- EXERCISE
Which lines below contain "HIGH"? Copy every one of them.

*** Opening of SOURCE MATERIAL ***

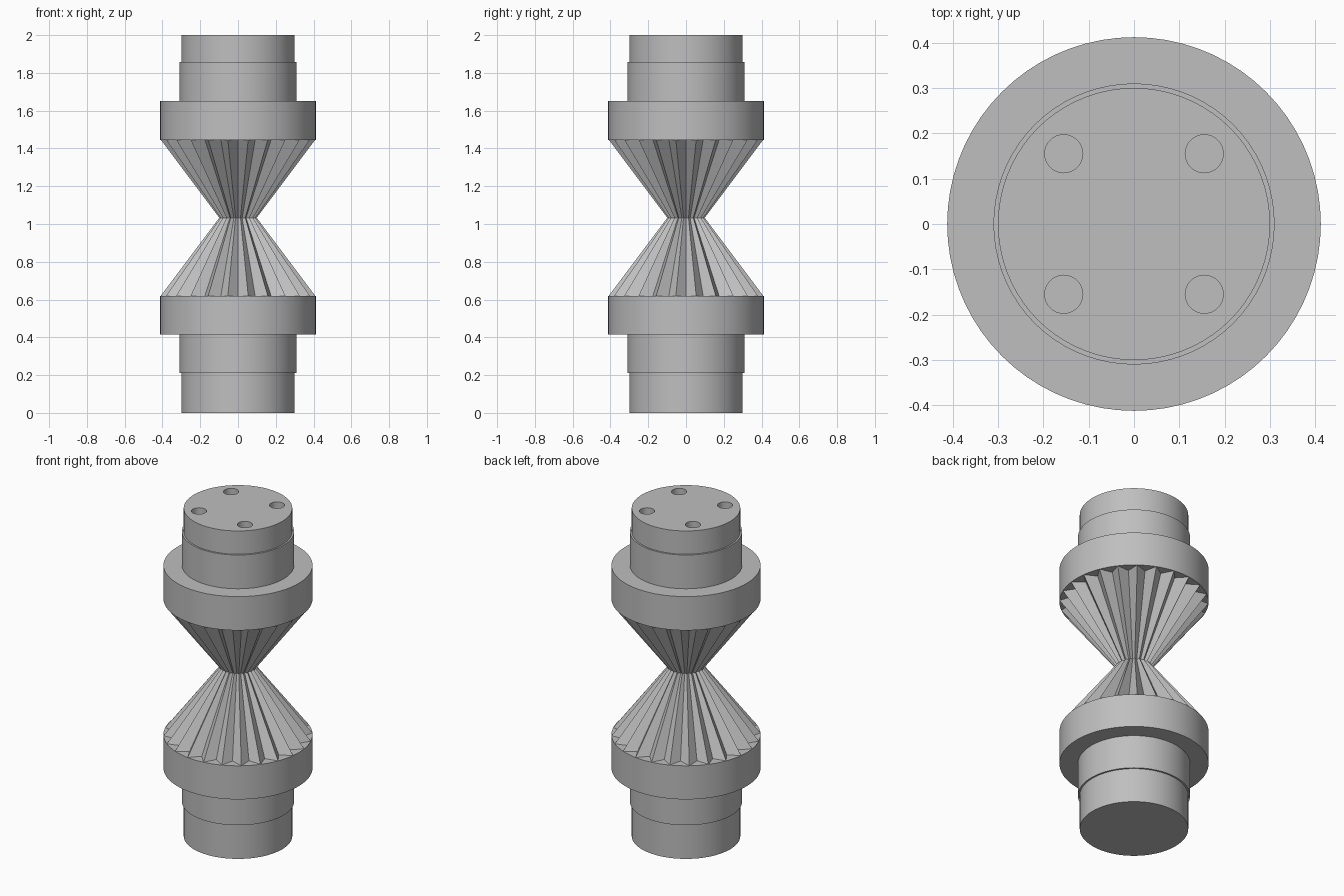
import bpy, bmesh, math

default = bpy.data.objects.get("Cube")
if default:
    bpy.data.objects.remove(default, do_unlink=True)

# Single plain grey
GREY = (0.52, 0.52, 0.52, 1.0)
grey = bpy.data.materials.new("plain grey")
grey.use_nodes = True
grey.diffuse_color = GREY
grey.node_tree.nodes["Principled BSDF"].inputs["Base Color"].default_value = GREY

MID = 1.033               # height where the two fluted cones meet
RIM = 0.412               # collar radius
LOW, HIGH = 0.62, 1.446   # inner faces of the collars
NECK = 0.1
TEETH = 24
SIDES = 72


def ring(bm, radii, z):
    """Ring of vertices whose radius cycles through the given radii."""
    verts = []
    count = TEETH * 2 if len(radii) > 1 else SIDES
    for i in range(count):
        a = math.tau * i / count
        r = radii[i % len(radii)]
        verts.append(bm.verts.new((r * math.cos(a), r * math.sin(a), z)))
    return verts


def loft(name, levels, caps):
    """Join rings given as (radii, z) into one skin."""
    bm = bmesh.new()
    rings = [ring(bm, radii, z) for radii, z in levels]
    for a, b in zip(rings, rings[1:]):
        n = len(a)
        for i in range(n):
            j = (i + 1) % n
            bm.faces.new((a[i], a[j], b[j], b[i]))
    if caps:
        bm.faces.new(rings[0][::-1])
        bm.faces.new(rings[-1])
    bmesh.ops.recalc_face_normals(bm, faces=bm.faces)
    mesh = bpy.data.meshes.new(name)
    bm.to_mesh(mesh)
    bm.free()
    mesh.materials.append(grey)
    obj = bpy.data.objects.new(name, mesh)
    bpy.context.collection.objects.link(obj)
    return obj


def activate(obj):
    bpy.ops.object.select_all(action='DESELECT')
    obj.select_set(True)
    bpy.context.view_layer.objects.active = obj


def stepped(name, steps):
    """Solid turned part from (radius, bottom, top) steps."""
    levels = []
    for r, bottom, top in steps:
        levels += [((r,), bottom), ((r,), top)]
    return loft(name, levels, True)


# Turned hubs: shaft end, shoulder and wide collar
lower_hub = stepped("lower_hub", [(0.3, 0, 0.21), (0.31, 0.21, 0.415),
                                  (RIM, 0.415, LOW)])
upper_hub = stepped("upper_hub", [(RIM, HIGH, 1.652), (0.31, 1.652, 1.858),
                                  (0.3, 1.858, 2)])

# Four blind bolt holes in the top face
for x in (-0.155, 0.155):
    for y in (-0.155, 0.155):
        bpy.ops.mesh.primitive_cylinder_add(vertices=32, radius=0.042, depth=0.4,
                                            location=(x, y, 2.06))
        cutter = bpy.context.object
        cutter.name = "hole_cutter"
        cutter.hide_render = True
        cutter.data.materials.append(grey)
        cut = upper_hub.modifiers.new("bolt_hole", 'BOOLEAN')
        cut.operation = 'DIFFERENCE'
        cut.solver = 'EXACT'
        cut.object = cutter
        activate(upper_hub)
        bpy.ops.object.modifier_apply(modifier=cut.name)
        bpy.data.objects.remove(cutter, do_unlink=True)

for hub in (lower_hub, upper_hub):
    activate(hub)
    bpy.ops.object.shade_smooth_by_angle(angle=math.radians(30))

# Fluted cones: sharp ridges and valleys tapering to the neck
VALLEY = 0.85
wide = (RIM * VALLEY, RIM)
narrow = (NECK * VALLEY, NECK)
loft("lower_fluted_cone", [(wide, LOW), (narrow, MID)], True)
loft("upper_fluted_cone", [(narrow, MID), (wide, HIGH)], True)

*** Close of SOURCE MATERIAL ***

- RESPONSE TO THIS EXERCISE
LOW, HIGH = 0.62, 1.446   # inner faces of the collars
upper_hub = stepped("upper_hub", [(RIM, HIGH, 1.652), (0.31, 1.652, 1.858),
loft("upper_fluted_cone", [(narrow, MID), (wide, HIGH)], True)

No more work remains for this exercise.